Tuesday, May 10, 2011

Eating media lunch #3

To Wintec for lunch with John Campbell, bloggers Cameron Slater aka Whale Oil, Martyn “Bomber” Bradbury and Phoebe Fletcher aka Tumeke, and about a hundred other people: distinguished elderly media types, current practitioners and students of Wintec’s journalism course. And me.

The invitation was headed “Bringing you the proud media tradition of the free lunch” and promised:
TV3’s John Campbell is one of New Zealand’s best known TV journalists. From Corn Gate to moon men, John Campbell has led current affairs in NZ for over a decade. He will be the first speaker in the Wintec School of Journalism’s ‘Media Bites’ lunch to be held this year on campus, midday Tuesday 10 May 2011. John will be discussing the topic, ‘From moon men to deputy leaders’ homes at 2am – is NZ TV journalism creating heat or light?’ One of the most articulate voices within NZ journalism will passionately defend his craft against multiple criticisms of trials by lazy media. There will be a question and answer session after his speech for students and media groupies alike to bathe in John’s radiant media glow followed by a sumptuous two course lunch.
“Radiant media glow”. I had to see this.

When I arrived Cameron Slater was madly texting while talking to Martyn Bradbury. Phoebe Fletcher was madly texting too. The guy from Radio Samoa who was between them leaned over and said, “I bet they’re texting each other.”

But no, Phoebe was dealing with her students and Cameron was busy pulling the wings off Trevor Mallard, or so it seemed. Even Martyn , who dresses very much to the left, whereas Cameron dresses very much to the right, was aghast at what new folly Mallard had committed. Then Cameron announced he was going duck shooting at the weekend. I made the obvious joke. And hoped that Cameron too was joking.

And so to lunch. John Campbell spoke for an hour to the glory of John Campbell but that’s all right – by the standards of New Zealand television in 2011 his programme is very good and he is a proper journalist, unlike Paul Holmes and Michael Laws whom we endured last year. And John was rightly enthusiastic about what good journalism is and how much fun it is when you’re doing it well. Hard, yes, but fun. He did a fluent hour without notes which was amazing. I did like him talking about how good Carol Hirschfeld was as – not sure whether producer or editor, I don’t know this side of TV – but let’s say a shaper of stories and he said he thought it was because she had been a sub-editor at the Auckland Star and subs learn how to shape stories. I agree. The subs at the Star were brilliant. (At least two of us were. I used to sit opposite Carol. I have had worse jobs.) I have never, ever before heard a high-profile journalist praise the sub-editing function. It was a very generous thing to do.
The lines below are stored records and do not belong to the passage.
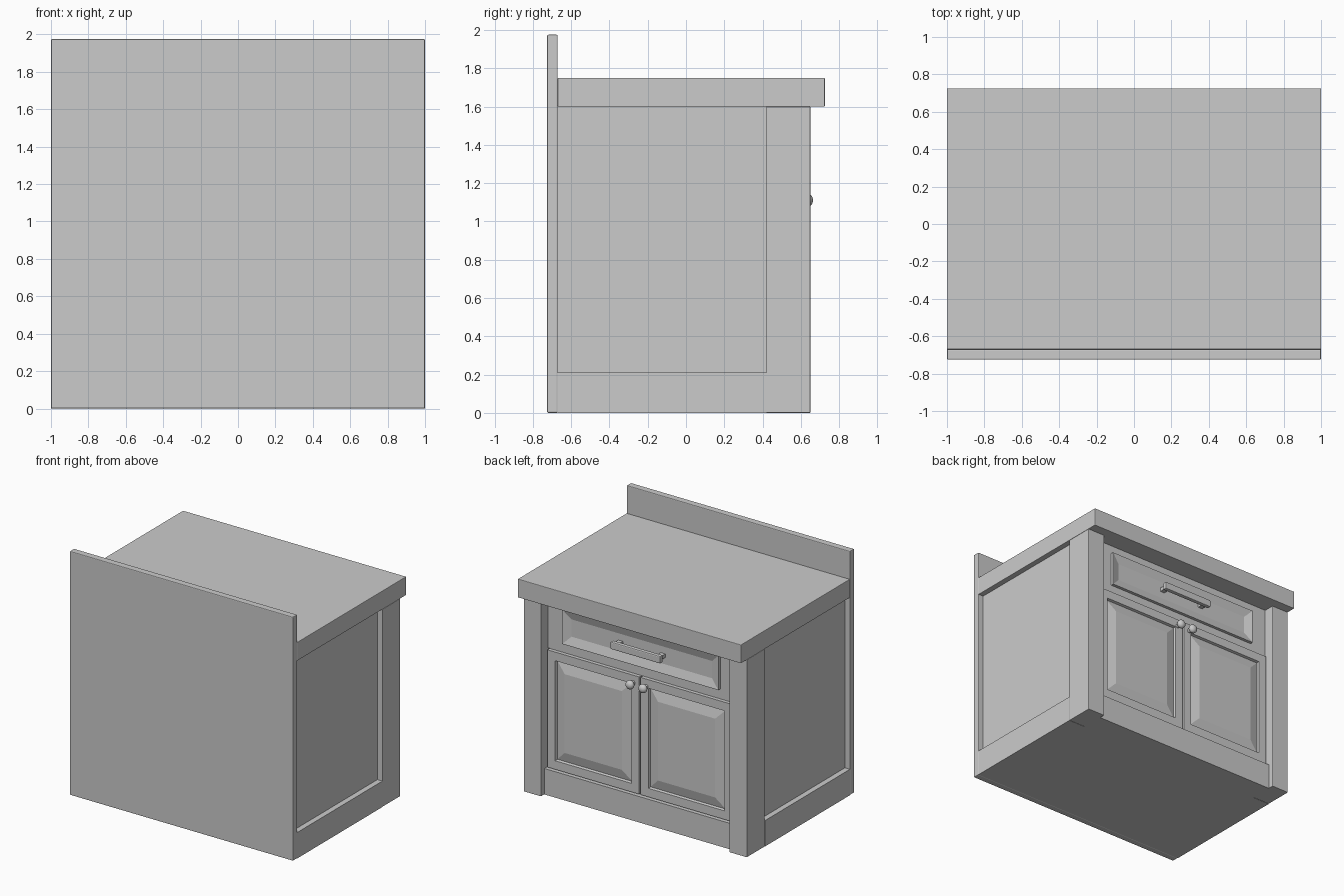
import bpy, bmesh, math

if "Cube" in bpy.data.objects:
    bpy.data.objects.remove(bpy.data.objects["Cube"])


def finish(name, bm):
    bmesh.ops.recalc_face_normals(bm, faces=bm.faces)
    me = bpy.data.meshes.new(name)
    bm.to_mesh(me)
    bm.free()
    ob = bpy.data.objects.new(name, me)
    bpy.context.collection.objects.link(ob)
    return ob


def box_bm(lo, hi):
    bm = bmesh.new()
    bmesh.ops.create_cube(bm, size=1)
    for v in bm.verts:
        v.co = [(a + b) / 2 + c * (b - a) for a, b, c in zip(lo, hi, v.co)]
    bm.normal_update()
    return bm


def box(name, lo, hi, bevel=0):
    ob = finish(name, box_bm(lo, hi))
    if bevel:
        m = ob.modifiers.new("bevel", 'BEVEL')
        m.width, m.segments = bevel, 2
    return ob


def panel(name, lo, hi, steps):
    """Box whose +y face is inset repeatedly; steps = (thickness, depth)."""
    bm = box_bm(lo, hi)
    face = max(bm.faces, key=lambda f: f.normal.y)
    for thick, depth in steps:
        bmesh.ops.inset_region(bm, faces=[face], thickness=thick, depth=0,
                               use_even_offset=True)
        for v in face.verts:
            v.co.y += depth
    return finish(name, bm)


# Back board rising into the splash, worktop, carcass and plinth
box("back_board", (-1, -0.725, 0), (1, -0.67, 1.975), 0.006)
box("worktop", (-1, -0.67, 1.6), (1, 0.725, 1.75), 0.004)
box("carcass", (-0.955, -0.67, 0.21), (0.955, 0.54, 1.6))
box("plinth", (-1, -0.67, 0), (1, 0.42, 0.21))
box("toe_board", (-0.85, 0.42, 0), (0.85, 0.605, 0.21))

for s, side in ((1, "left"), (-1, "right")):
    # Corner posts
    x0, x1 = sorted((s * 0.845, s))
    box("corner_post_" + side, (x0, 0.42, 0), (x1, 0.65, 1.6), 0.004)

    # Doors with a raised centre field
    x0, x1 = sorted((s * 0.006, s * 0.83))
    panel("door_" + side, (x0, 0.54, 0.22), (x1, 0.59, 1.17),
          [(0.07, 0), (0.006, -0.02), (0.08, 0.02)])

    # Round door knobs on short stems
    bm = bmesh.new()
    bmesh.ops.create_uvsphere(bm, u_segments=20, v_segments=12, radius=0.035)
    knob = finish("knob_" + side, bm)
    knob.location = (s * 0.058, 0.635, 1.11)
    knob.scale.y = 0.8
    for p in knob.data.polygons:
        p.use_smooth = True
    bm = bmesh.new()
    bmesh.ops.create_cone(bm, cap_ends=True, segments=16, radius1=0.016,
                          radius2=0.016, depth=0.05)
    stem = finish("knob_stem_" + side, bm)
    stem.rotation_euler.x = math.pi / 2
    stem.location = (s * 0.058, 0.605, 1.11)

    # Handle feet
    x0, x1 = sorted((s * 0.17, s * 0.21))
    box("handle_foot_" + side, (x0, 0.55, 1.375), (x1, 0.625, 1.405))

# Drawer surround and drawer front
box("drawer_surround", (-0.845, 0.54, 1.17), (0.845, 0.56, 1.6))
panel("drawer_front", (-0.70, 0.56, 1.25), (0.70, 0.585, 1.53),
      [(0.005, 0), (0.065, -0.02)])

# Drawer pull bar
box("handle_bar", (-0.225, 0.615, 1.36), (0.225, 0.65, 1.42), 0.008)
On a personal note: after lunch, a totally New Zealandy moment. Wouldn’t happen anywhere else, I reckon. A Wintec journalism tutor came up to me, peered at my name-tag and said “Do you remember much of your childhood?” I peered at her name-tag and OMG she was the older sister of my best friend at Greerton Primary, which then was on the rural edge of Tauranga. I spent most afternoons at their house. This is nearly 50 years ago. No, it is 50 years ago. He and I played in the bulrushes in the gully below. I had seen Anne Beston’s byline in the Herald for maybe 20 years and never connected her with Tauranga and my childhood. I think that in New Zealand we should assume that if the name registers, it is the person you think it might be.


GV said...

What, no Lisa this year?

Stephen Stratford said...

Sadly, no. On the other hand there was no Paul Holmes or Michael Laws either so on balance we were ahead.